Researchers discover new genetic brain disorder

Scientists from the UK, the Netherlands and the United States have discovered a new genetic disease. The disease affects the brain and causes serious problems in development. The first to hypothesize its existence was Dr. Siddharth Banka, analyzing the cases of three children.

Dr. Banka's three patients showed too large or too small brains and developmental deficits. All three had mutations in the RAC1 gene, which had never been linked to any human disease. In addition, no previous study had ever linked anomalies to just one gene with such serious brain damage.
To test the theory, Professor Han Brunner and Dr. Margot Reijnders analyzed four more children. Even these patients had mutated versions of the gene and abnormally sized brains. Some of them also suffered from epilepsy and had heart problems.

Assessed the probable link between RAC1 and brain size, scientists went to testes on the guinea pigs. Dr. Tom Millard used brain cavity cells with a modified version of RAC1. He noticed that gene abnormalities also affected the size of cells. Similar effects were found on zebrafish.

The international team has discovered a new genetic disease, but not only.

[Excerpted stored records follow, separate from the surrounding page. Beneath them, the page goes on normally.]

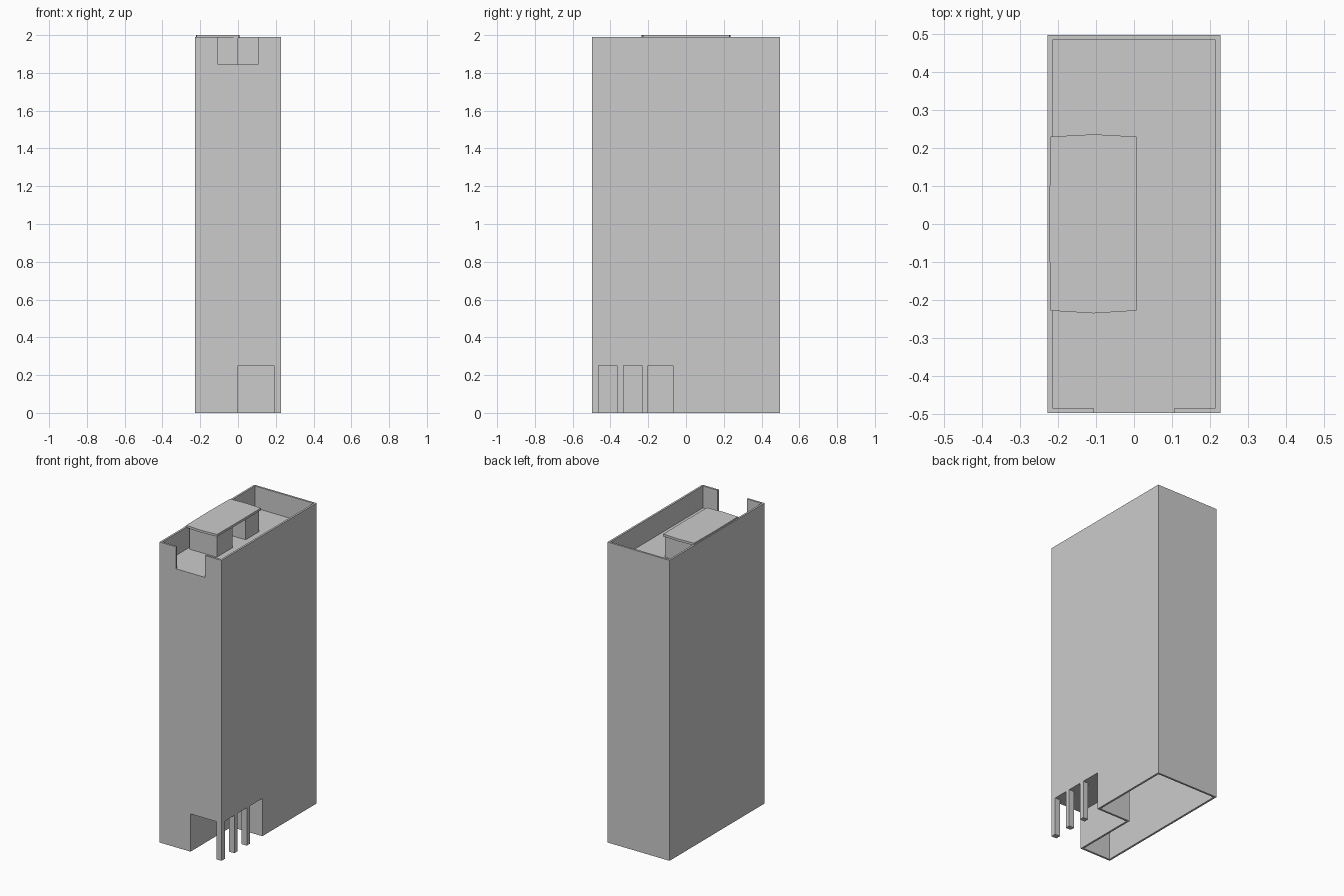
import bpy, bmesh

if "Cube" in bpy.data.objects:
    bpy.data.objects.remove(bpy.data.objects["Cube"])

W, D, T = 0.2275, 0.497, 0.013      # half width, half depth, wall thickness
TOP, ROOF, CUT = 1.99, 1.845, 0.25  # parapet, roof floor and corner opening heights
CX, CY = 0.0, -0.07                 # inner corner of the entrance recess


def prism(name, pts, z0, z1):
    """Extrude a flat outline between two heights."""
    bm = bmesh.new()
    face = bm.faces.new([bm.verts.new((x, y, z0)) for x, y in pts])
    new = bmesh.ops.extrude_face_region(bm, geom=[face])["geom"]
    for v in new:
        if isinstance(v, bmesh.types.BMVert):
            v.co.z = z1
    bmesh.ops.recalc_face_normals(bm, faces=bm.faces)
    mesh = bpy.data.meshes.new(name)
    bm.to_mesh(mesh)
    bm.free()
    ob = bpy.data.objects.new(name, mesh)
    bpy.context.collection.objects.link(ob)
    return ob


def box(name, x0, x1, y0, y1, z0, z1):
    return prism(name, [(x0, y0), (x1, y0), (x1, y1), (x0, y1)], z0, z1)


def outline(name, pts, axis, a, b):
    """Extrude a (horizontal, z) wall profile through its thickness."""
    ob = prism(name, pts, a, b)
    for v in ob.data.vertices:
        h, z, t = v.co
        v.co = (h, t, z) if axis == 'y' else (t, h, z)
    bm = bmesh.new()
    bm.from_mesh(ob.data)
    bmesh.ops.recalc_face_normals(bm, faces=bm.faces)
    bm.to_mesh(ob.data)
    bm.free()
    return ob


# Outer walls: front has a parapet notch and an entrance opening
outline("front_wall", [(-W, 0), (CX, 0), (CX, CUT), (W, CUT), (W, TOP), (0.107, TOP),
                       (0.107, ROOF), (-0.107, ROOF), (-0.107, TOP), (-W, TOP)],
        'y', -D, -D + T)
outline("right_wall", [(CY, 0), (D - T, 0), (D - T, TOP), (-D + T, TOP),
                       (-D + T, CUT), (CY, CUT)], 'x', W - T, W)
box("left_wall", -W, -W + T, -D + T, D - T, 0, TOP)
box("back_wall", -W, W, D - T, D, 0, TOP)

# Roof floor
box("roof_floor", -W + T, W - T, -D + T, D - T, ROOF - T, ROOF)

# Entrance recess: two inner walls and a ceiling
box("recess_side_wall", CX - T, CX, -D + T, CY + T, 0, CUT)
box("recess_back_wall", CX, W - T, CY, CY + T, 0, CUT)
box("recess_ceiling", CX - T, W - T, -D + T, CY + T, CUT, CUT + T)

# Entrance columns
for i, (y0, y1) in enumerate([(-D, -0.462), (-0.364, -0.332), (-0.233, -0.201)]):
    box(f"entrance_column_{i + 1}", 0.19, W, y0, y1, 0, CUT)

# Rooftop plant blocks under a slightly bowed canopy
box("front_roof_block", -0.2, 0.0, -0.222, -0.06, ROOF, 1.985)
box("rear_roof_block", -0.2, 0.0, 0.08, 0.222, ROOF, 1.985)
prism("roof_canopy", [(-0.22, -0.228), (-0.106, -0.235), (0.006, -0.228), (0.008, 0),
                      (0.006, 0.23), (-0.106, 0.236), (-0.22, 0.23), (-0.223, 0)],
      1.985, 2.0)
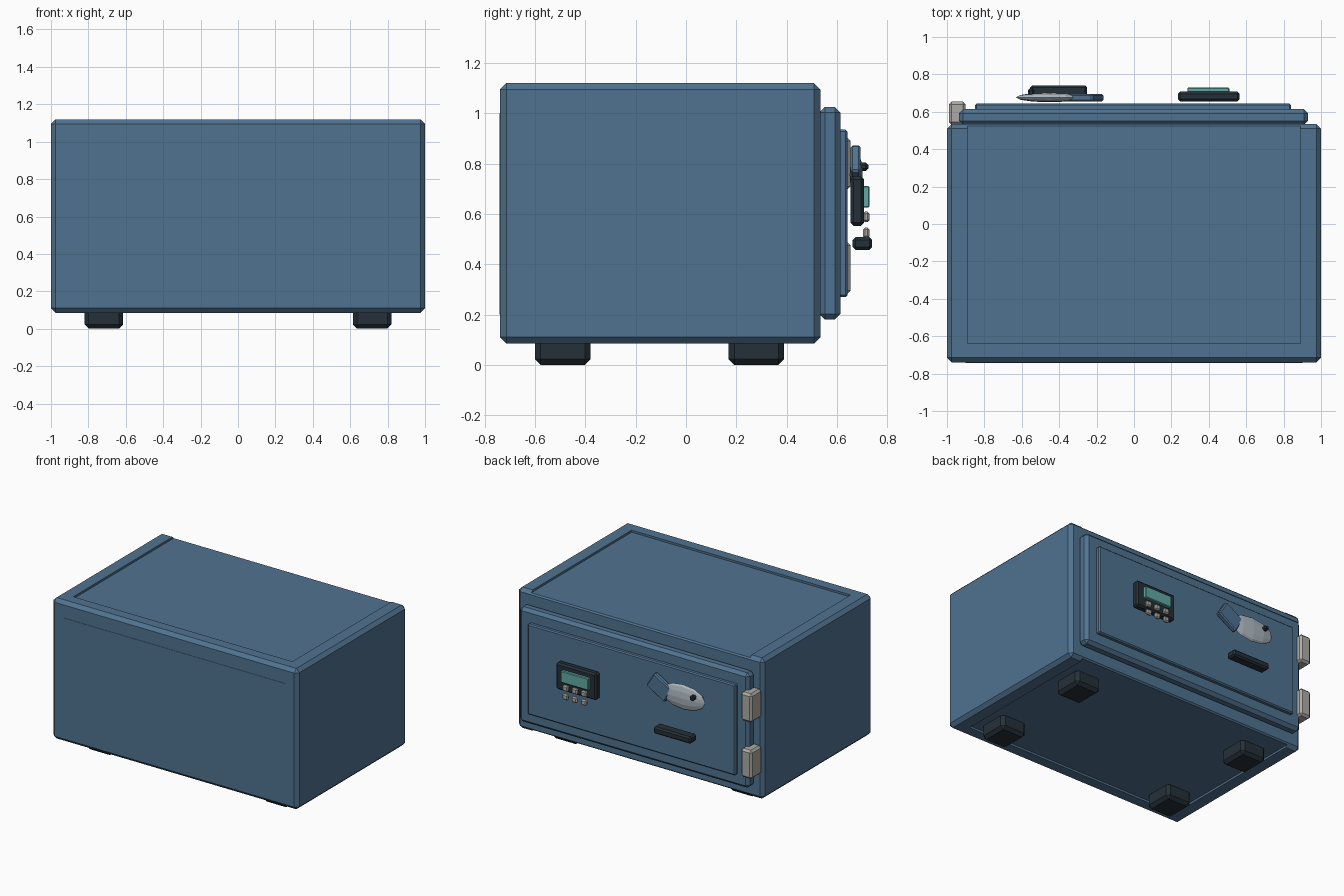
import bpy
from math import radians
from mathutils import Vector

if "Cube" in bpy.data.objects:
    bpy.data.objects.remove(bpy.data.objects["Cube"])


def material(name, rgb):
    m = bpy.data.materials.new(name)
    m.diffuse_color = (*rgb, 1)
    m.use_nodes = True
    m.node_tree.nodes["Principled BSDF"].inputs["Base Color"].default_value = m.diffuse_color
    return m


BLUE = material("blue_paint", (0.08, 0.17, 0.28))
DARK = material("dark_rubber", (0.018, 0.03, 0.04))
GREY = material("warm_metal", (0.42, 0.41, 0.38))
TEAL = material("teal_screen", (0.12, 0.40, 0.38))
STEEL = material("steel", (0.42, 0.48, 0.53))


def box(name, xr, yr, zr, mat, bevel=0.0):
    """Bevelled box given by its min/max on each axis."""
    lo, hi = Vector((xr[0], yr[0], zr[0])), Vector((xr[1], yr[1], zr[1]))
    bpy.ops.mesh.primitive_cube_add(size=1, location=(lo + hi) / 2)
    ob = bpy.context.object
    ob.name = name
    ob.scale = hi - lo
    bpy.ops.object.transform_apply(location=False, rotation=False, scale=True)
    ob.data.materials.append(mat)
    if bevel:
        b = ob.modifiers.new("bevel", 'BEVEL')
        b.width = bevel
        b.segments = 1
    return ob


def cut(target, name, xr, yr, zr):
    c = box(name, xr, yr, zr, BLUE)
    c.hide_render = True
    c.hide_viewport = True
    c.display_type = 'WIRE'
    m = target.modifiers.new(name, 'BOOLEAN')
    m.operation = 'DIFFERENCE'
    m.solver = 'EXACT'
    m.object = c


# Hollow cabinet: shallow recesses on top and underside, open on the door side
body = box("cabinet", (-1, 1), (-0.74, 0.535), (0.085, 1.12), BLUE, 0.025)
cut(body, "top_recess_cutter", (-0.89, 0.89), (-0.64, 0.7), (1.105, 1.3))
cut(body, "bottom_recess_cutter", (-0.89, 0.89), (-0.64, 0.7), (-0.1, 0.1))
cut(body, "cavity_cutter", (-0.9, 0.9), (-0.64, 0.7), (0.2, 1.0))
box("back_panel", (-0.9, 0.9), (-0.742, -0.65), (0.2, 1.0), BLUE)

# Feet
for sx in (-1, 1):
    for y0, y1 in ((-0.6, -0.38), (0.17, 0.39)):
        x = sorted((sx * 0.615, sx * 0.82))
        box("foot", x, (y0, y1), (0, 0.12), DARK, 0.022)

# Door with raised panel
box("door", (-0.935, 0.93), (0.53, 0.614), (0.18, 1.025), BLUE, 0.022)
box("door_panel", (-0.85, 0.84), (0.6, 0.643), (0.27, 0.935), BLUE, 0.008)

# Hinges
for z in (0.385, 0.80):
    box("hinge", (-0.99, -0.9), (0.53, 0.655), (z - 0.105, z + 0.105), GREY, 0.015)

# Keypad with screen and two rows of buttons
box("keypad", (0.235, 0.565), (0.655, 0.708), (0.553, 0.75), DARK, 0.012)
box("screen", (0.285, 0.51), (0.7, 0.73), (0.625, 0.712), TEAL, 0.005)
for z in (0.588, 0.525):
    for i in range(3):
        x = 0.325 + 0.075 * i
        box("button", (x - 0.022, x + 0.022), (0.704, 0.73),
            (z - 0.021, z + 0.021), GREY, 0.008)

# Handle: tilted arm, faceted steel grip, small dark knob
arm = box("handle_arm", (-0.35, -0.18), (0.655, 0.695), (0.717, 0.841), BLUE, 0.008)
arm.rotation_euler.y = radians(-31)
bpy.ops.mesh.primitive_uv_sphere_add(segments=12, ring_count=6, radius=1,
                                     rotation=(0, radians(90), 0))
grip = bpy.context.object
grip.name = "handle_grip"
bpy.ops.object.transform_apply(location=False, rotation=True, scale=False)
grip.scale = (0.178, 0.026, 0.092)
grip.location = (-0.453, 0.677, 0.756)
grip.data.materials.append(STEEL)
box("handle_knob", (-0.568, -0.532), (0.68, 0.725), (0.77, 0.804), DARK, 0.01)

# Pull bar
box("pull_bar", (-0.555, -0.25), (0.663, 0.74), (0.457, 0.508), DARK, 0.011)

Research has revealed the importance of RAC1 in brain development by adding information to an obscure subject.